ACTIVITY
Extract the lines up to and including the one that contains "COLOUR = (0.6, 0.6, 0.6, 1)", starting with the first line of the entries below, and omit the pictures.

=== DATASET ===

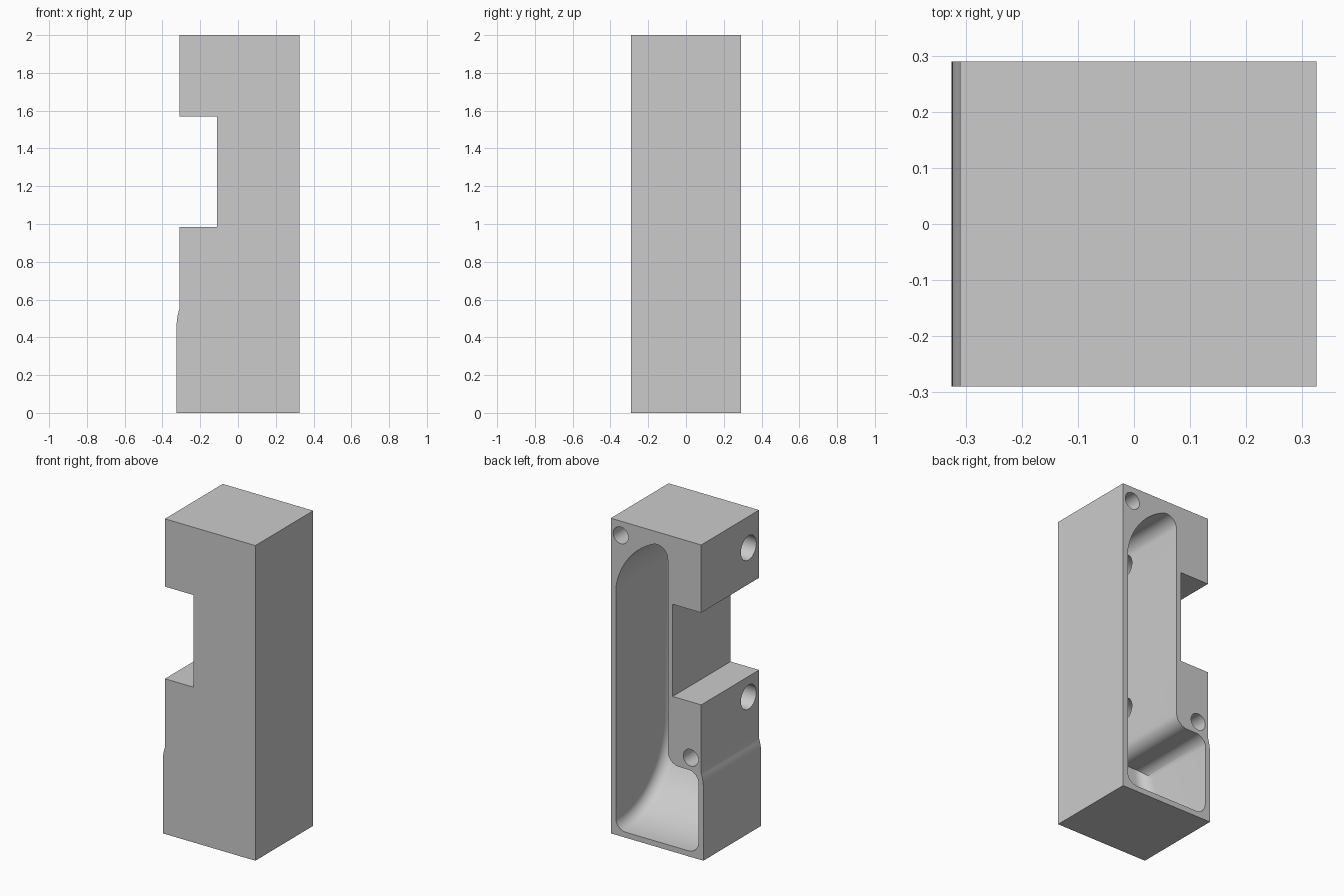
import bpy, bmesh, math
from mathutils import Matrix, Vector

cube = bpy.data.objects.get("Cube")
if cube:
    bpy.data.objects.remove(cube, do_unlink=True)

grey = bpy.data.materials.new("light_grey")
grey.use_nodes = True
COLOUR = (0.6, 0.6, 0.6, 1)
grey.diffuse_color = COLOUR
grey.node_tree.nodes["Principled BSDF"].inputs["Base Color"].default_value = COLOUR


def arc(cx, cy, r, start, end, n=14):
    """Points of a circular arc, angles in degrees."""
    angles = [math.radians(start + (end - start) * i / n) for i in range(n + 1)]
    return [(cx + r * math.cos(a), cy + r * math.sin(a)) for a in angles]


def add_object(name, bm):
    bmesh.ops.recalc_face_normals(bm, faces=bm.faces)
    mesh = bpy.data.meshes.new(name)
    bm.to_mesh(mesh)
    bm.free()
    mesh.materials.append(grey)
    obj = bpy.data.objects.new(name, mesh)
    bpy.context.collection.objects.link(obj)
    return obj


def prism(name, profile, axis, low, high, cap_bevel=0):
    """Extrude an (x, z) profile along y, or a (y, z) profile along x."""
    bm = bmesh.new()
    place = (lambda a, b: (a, low, b)) if axis == "y" else (lambda a, b: (low, a, b))
    cap = bm.faces.new([bm.verts.new(place(a, b)) for a, b in profile])
    side = 1 if axis == "y" else 0
    move = Vector((0, 0, 0))
    move[side] = high - low
    grown = bmesh.ops.extrude_face_region(bm, geom=[cap], use_keep_orig=True)
    top = [v for v in grown["geom"] if isinstance(v, bmesh.types.BMVert)]
    bmesh.ops.translate(bm, verts=top, vec=move)
    bmesh.ops.recalc_face_normals(bm, faces=bm.faces)
    if cap_bevel:
        rims = [e for e in bm.edges
                if abs(e.verts[0].co[side] - e.verts[1].co[side]) < 1e-5]
        bmesh.ops.bevel(bm, geom=rims, offset=cap_bevel, segments=8, profile=0.5,
                        affect="EDGES", clamp_overlap=False)
    return add_object(name, bm)


def drill(name, centre, radius, depth, axis):
    bm = bmesh.new()
    turn = Matrix.Rotation(math.pi / 2, 4, "X" if axis == "y" else "Y")
    bmesh.ops.create_cone(bm, cap_ends=True, segments=40, radius1=radius,
                          radius2=radius, depth=depth,
                          matrix=Matrix.Translation(centre) @ turn)
    return add_object(name, bm)


def combine(target, cutter, operation):
    """Apply a boolean and discard the cutter."""
    mod = target.modifiers.new("cut", "BOOLEAN")
    mod.object, mod.operation, mod.solver = cutter, operation, "EXACT"
    bpy.context.view_layer.objects.active = target
    bpy.ops.object.modifier_apply(modifier=mod.name)
    bpy.data.objects.remove(cutter, do_unlink=True)


# Outer block with the side notch and the slight bulge at the foot
bulge = [(-0.31, 0.55)] + arc(-0.045, 0.46, 0.28, 161, 180, 6)[1:]
block = [(-0.325, 0), (0.325, 0), (0.325, 2), (-0.31, 2), (-0.31, 1.57),
         (-0.11, 1.57), (-0.11, 0.985), (-0.31, 0.985)] + bulge
body = prism("housing_body", block, "y", -0.29, 0.29)

# Hollow: sweeping floor with rounded sides
floor = [(0.45, 0.035)] + arc(0.265, 0.555, 0.52, 270, 180, 24)
floor += [(-0.255, 2.1), (0.45, 2.1)]
hollow = prism("hollow_cutter", floor, "x", -0.29, 0.29, cap_bevel=0.07)

# Hollow: outline with the arched top, narrow shaft and lower ledge
outline = [(0.4, -0.1), (0.4, 1.5)]
outline += arc(-0.16, 1.5, 0.455, 0, 65, 18)
outline += arc(0, 1.845, 0.075, 65, 180)[1:]
outline += arc(-0.155, 0.63, 0.08, 0, -90)
outline += arc(-0.22, 0.477, 0.073, 90, 180)
outline += [(-0.4, 0.477), (-0.4, -0.1)]
combine(hollow, prism("outline_cutter", outline, "y", -0.4, 0.6), "INTERSECT")
combine(body, hollow, "DIFFERENCE")

# Blind fixing holes in the back rim
for x, z in ((0.255, 1.91), (-0.237, 0.63)):
    combine(body, drill("fixing_hole", (x, 0.29, z), 0.053, 0.6, "y"), "DIFFERENCE")

# Through holes from the notched side into the hollow
for z in (1.8, 0.854):
    combine(body, drill("side_hole", (-0.225, -0.185, z), 0.077, 0.35, "x"), "DIFFERENCE")

# Smooth curves, crisp edges
bpy.ops.object.select_all(action="DESELECT")
body.select_set(True)
bpy.context.view_layer.objects.active = body
bpy.ops.object.shade_smooth_by_angle(angle=math.radians(30))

===

REPLY TO THE EXERCISE
import bpy, bmesh, math
from mathutils import Matrix, Vector

cube = bpy.data.objects.get("Cube")
if cube:
    bpy.data.objects.remove(cube, do_unlink=True)

grey = bpy.data.materials.new("light_grey")
grey.use_nodes = True
COLOUR = (0.6, 0.6, 0.6, 1)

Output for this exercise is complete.